The Walking Dead: A New Frontier is the fourth instalment of the popular Telltale series based on the Walking Dead graphic novels and is the third season in the story that follows Clementine on her path to surviving the apocalyptic world filled with infected walkers while scavenging the limited resources and secure shelter. In this instalment though there is a shift in direction as players take control of a new character called Javier Garcia who crosses paths with Clementine in what could be described as a more action oriented story compared to the more emotional driven rollercoaster that both seasons one and two portrayed so prominently which is a good change of pace for the series to adopt. There are a few occasions where emotional decisions have to be made but the overall experience feels slightly more intense than what has been done before in this series.
With the main focus being on the events that are set a few years after Season Two, there is a fair amount of backstory added in there too in the form of flashback scenes and the game throws you in to one of these straight away where our new protagonist is introduced at the very start of the outbreak, which sets the tone of the main story in present day seamlessly. The flashbacks play a big part this time around though, occurring throughout the main story at random times and acting as an in depth insight into the new characters, telling the back story of Javier and his family, but it also covers the events of what Clementine had to deal with between the end of season two and up to the point that she meets Javier in Season Three. It all works really well and keeps things flowing nicely and by switching back and forth, it gave me a deeper insight into the characters, giving me a sense of compassion towards them and that had me rooting for them to get through the hell they’re going through because of their past and what they had already been through to get where they are.
One of the things that really stands out though is the character development of Clementine and how the previous seasons have made her into the character she is in A New Frontier.
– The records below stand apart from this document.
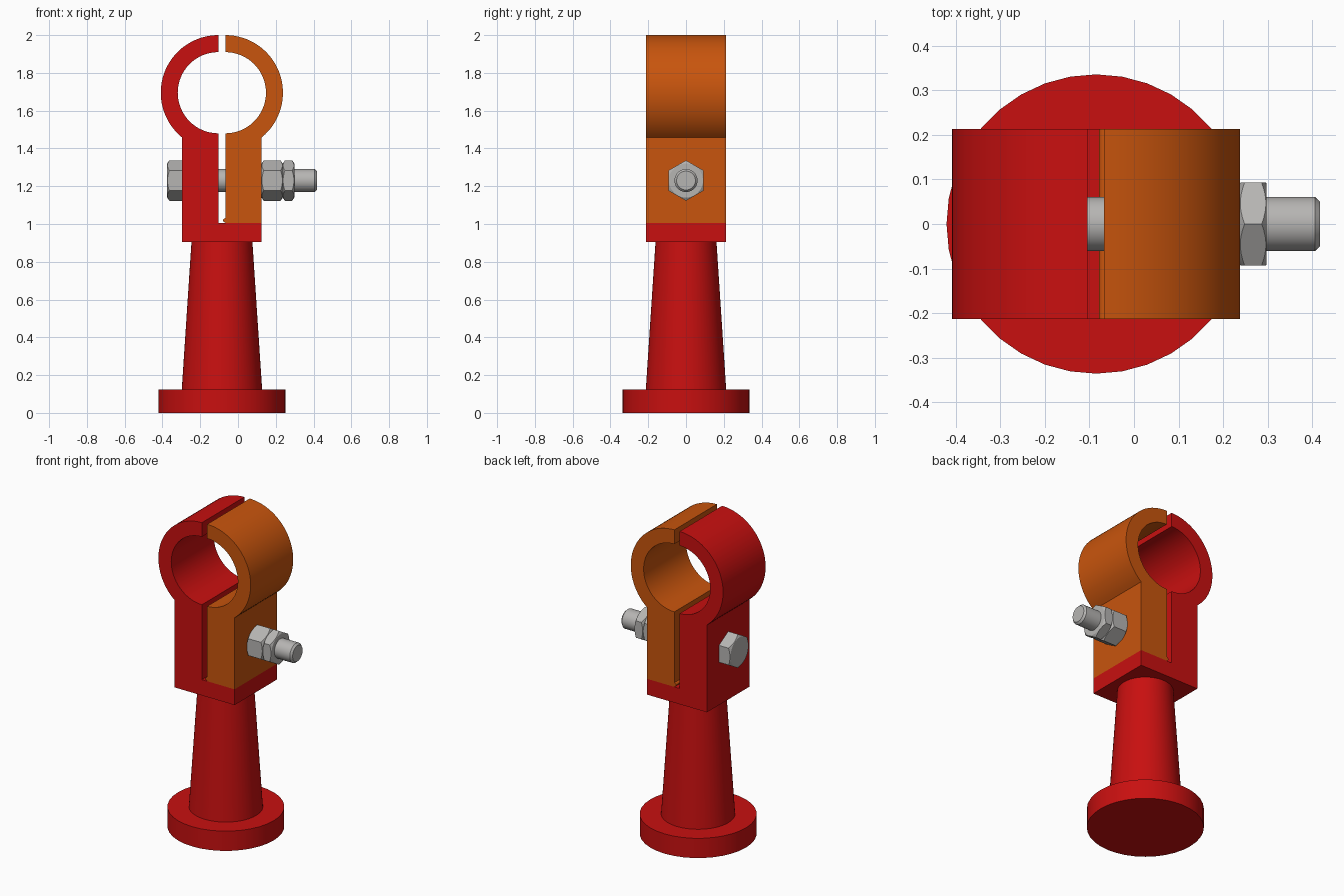
import bpy, bmesh, math
from mathutils import Matrix

if "Cube" in bpy.data.objects:
    bpy.data.objects.remove(bpy.data.objects["Cube"], do_unlink=True)

AXIS_X = -0.085      # axis of the post
DEPTH = 0.213        # half depth of the clamp
RING_Z = 1.695
BOLT_Z = 1.23
FLOOR_Z, BLOCK_Z = 1.005, 0.905


def material(name, rgb):
    m = bpy.data.materials.new(name)
    m.use_nodes = True
    m.diffuse_color = (*rgb, 1)
    m.node_tree.nodes["Principled BSDF"].inputs["Base Color"].default_value = (*rgb, 1)
    return m


RED = material("red paint", (0.58, 0.005, 0.005))
ORANGE = material("orange paint", (0.58, 0.09, 0.004))
STEEL = material("grey steel", (0.47, 0.46, 0.45))


def finish(name, bm, mat):
    bmesh.ops.recalc_face_normals(bm, faces=bm.faces)
    mesh = bpy.data.meshes.new(name)
    bm.to_mesh(mesh)
    bm.free()
    mesh.materials.append(mat)
    obj = bpy.data.objects.new(name, mesh)
    bpy.context.collection.objects.link(obj)
    smooth(obj)
    return obj


def smooth(obj):
    bpy.ops.object.select_all(action="DESELECT")
    obj.select_set(True)
    bpy.context.view_layer.objects.active = obj
    bpy.ops.object.shade_smooth_by_angle(angle=math.radians(25))


def extrude_y(name, points, mat):
    """Extrude an (x, z) outline through the depth of the clamp."""
    bm = bmesh.new()
    face = bm.faces.new([bm.verts.new((x, -DEPTH, z)) for x, z in points])
    new = bmesh.ops.extrude_face_region(bm, geom=[face])["geom"]
    verts = [g for g in new if isinstance(g, bmesh.types.BMVert)]
    bmesh.ops.translate(bm, verts=verts, vec=(0, 2 * DEPTH, 0))
    return finish(name, bm, mat)


def lathe(name, profile, mat, sides, matrix):
    """Turn a (radius, height) profile into a closed solid."""
    bm = bmesh.new()
    rings = []
    for r, h in profile:
        rings.append([bm.verts.new((r * math.cos(a), r * math.sin(a), h))
                      for a in (math.tau * i / sides for i in range(sides))])
    for low, high in zip(rings, rings[1:]):
        for i in range(sides):
            j = (i + 1) % sides
            bm.faces.new((low[i], low[j], high[j], high[i]))
    bm.faces.new(rings[0])
    bm.faces.new(rings[-1])
    bm.transform(matrix)
    return finish(name, bm, mat)


def clamp_half(edge, side):
    """Outline of a half ring with its jaw, from the gap round to the outside."""
    inner, outer, width, n = 0.215, 0.305, 0.192, 32
    stop = -math.acos(width / outer)
    pts = []
    for radius, start, end in ((inner, -math.pi / 2, math.pi / 2),
                               (outer, math.pi / 2, stop)):
        for i in range(n + 1):
            a = start + (end - start) * i / n
            pts.append((edge + side * radius * math.cos(a), RING_Z + radius * math.sin(a)))
    return pts, edge + side * width


# Post
upright = Matrix.Translation((AXIS_X, 0, 0))
lathe("base_disc", [(0.336, 0), (0.336, 0.125)], RED, 36, upright)
lathe("tapered_post", [(0.213, 0.12), (0.161, BLOCK_Z + 0.005)], RED, 64, upright)

# Fixed clamp half with its ledge, and the loose half standing on the ledge
gap_l, gap_r = -0.104, -0.067
pts, out_l = clamp_half(gap_l, -1)
out_r = clamp_half(gap_r, 1)[1]
extrude_y("fixed_clamp", pts + [(out_l, BLOCK_Z), (out_r, BLOCK_Z),
                                (out_r, FLOOR_Z), (gap_l, FLOOR_Z)], RED)
pts, out_r = clamp_half(gap_r, 1)
extrude_y("loose_clamp", pts + [(out_r, FLOOR_Z), (gap_r, FLOOR_Z)], ORANGE)
bead = [(gap_r + 0.002 - 0.014 * math.sin(math.pi * i / 8),
         FLOOR_Z + 0.014 - 0.012 * math.cos(math.pi * i / 8)) for i in range(9)]
extrude_y("clamp_heel", bead, ORANGE)

# Bolt and nuts lie along x
along_x = Matrix.Translation((0, 0, BOLT_Z)) @ Matrix.Rotation(math.pi / 2, 4, "Y")
lathe("bolt_shaft", [(0.061, -0.35), (0.061, 0.406), (0.05, 0.418)], STEEL, 40, along_x)


def hexagon(name, x0, x1, chamfer_start, chamfer_end):
    """Hexagonal prism with its corners turned down to a cone."""
    body = lathe(name, [(0.107, x0), (0.107, x1)], STEEL, 6, along_x)
    flat, wide, cut = 0.09, 0.12, 0.02
    profile = [(flat, x0), (wide, x0 + cut)] if chamfer_start else [(wide, x0 - cut)]
    profile += [(wide, x1 - cut), (flat, x1)] if chamfer_end else [(wide, x1 + cut)]
    cutter = lathe("cutter", profile, STEEL, 48, along_x)
    cutter.hide_render = True
    mod = body.modifiers.new("corners", "BOOLEAN")
    mod.operation, mod.object, mod.solver = "INTERSECT", cutter, "EXACT"
    bpy.context.view_layer.objects.active = body
    bpy.ops.object.modifier_apply(modifier=mod.name)
    bpy.data.objects.remove(cutter, do_unlink=True)
    smooth(body)


hexagon("bolt_head", -0.375, out_l, True, False)
hexagon("clamp_nut", out_r, 0.237, True, True)
hexagon("lock_nut", 0.237, 0.298, True, True)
Her experiences and decisions from the previous two seasons really shine through with personality traits and survival instincts that she has learnt from past encounters with survivors such as Lee, Jane and to a point Kenny as well. The overall story is well written which doesn’t come as a surprise considering Telltale’s reputation and form for their story telling, particularly in their Walking Dead series, so it should come as no surprise that the standard we have come to expect from Telltale is present here. There are many decisions to be made throughout all five episodes and some have severe consequences whereas others are less impactful, but there were a few moments where I was completely torn in which decision I should make, especially in a tense situation, but this is something that Telltale have always done well and it’s no different here.
Anyone familiar with Telltale games will also be familiar with their art style for their games and A New Frontier is no different and is probably their best looking game to date. Visuals are sharp and refined, recreating the look of a graphic novel faithfully but unfortunately it doesn’t come without its issues. Some animations are jerky and dated with some clipping and a mild case of pixels stuttering on occasions but It’s something that has appeared in most Telltale games in some form previously and it doesn’t seem to be going away. The engine that they use feels tired now but with current generation consoles and with the impending release of Project Scorpio I think it’s time that Telltale create a new engine that can utilise the ever increasing power of consoles and call it a day on the very dated one that they are currently using. It certainly isn’t a bad looking game in terms of the art direction that they utilise, it just has issues that really shouldn’t be appearing that have been ever present since titles released on Xbox 360. As always though the performances of the characters are really good, with convincing voice acting that compliments the well told and well written story. There isn’t a single weak performance in the cast and it is all accompanied by the signature musical score and the atmospheric tone that The Walking Dead games are known for.
I found the gameplay to be very quick time heavy in this season, more so than in the other two seasons that’s for sure. This could be because of the faster pace that I mentioned earlier and the more action packed tone that the game adopts. There is some exploring to do but doesn’t happen as often as I would have liked with the focus mainly being put on dialogue choices and surviving the intense action sequences. All of the quick time events are well done and really add to the tension that this season is focused around and there were a few occasions that had me sitting forward to concentrate on at certain points, making sure I hit every movement I should of and not dying in the process. Just like past games in the series, it’s definitely worth playing through again to make different choices that impact how the story changes, particularly towards the last two episodes. As with the visuals though the gameplay engine overall feels dated and clunky particularly in the few exploration parts where player movement around areas feels quite stiff and lacks fluidity, but again I think this is down to the dated mechanics that Telltale have been using for quite some time now but the game doesn’t play badly overall it just feels very dated and certainly needs freshening up for the next season.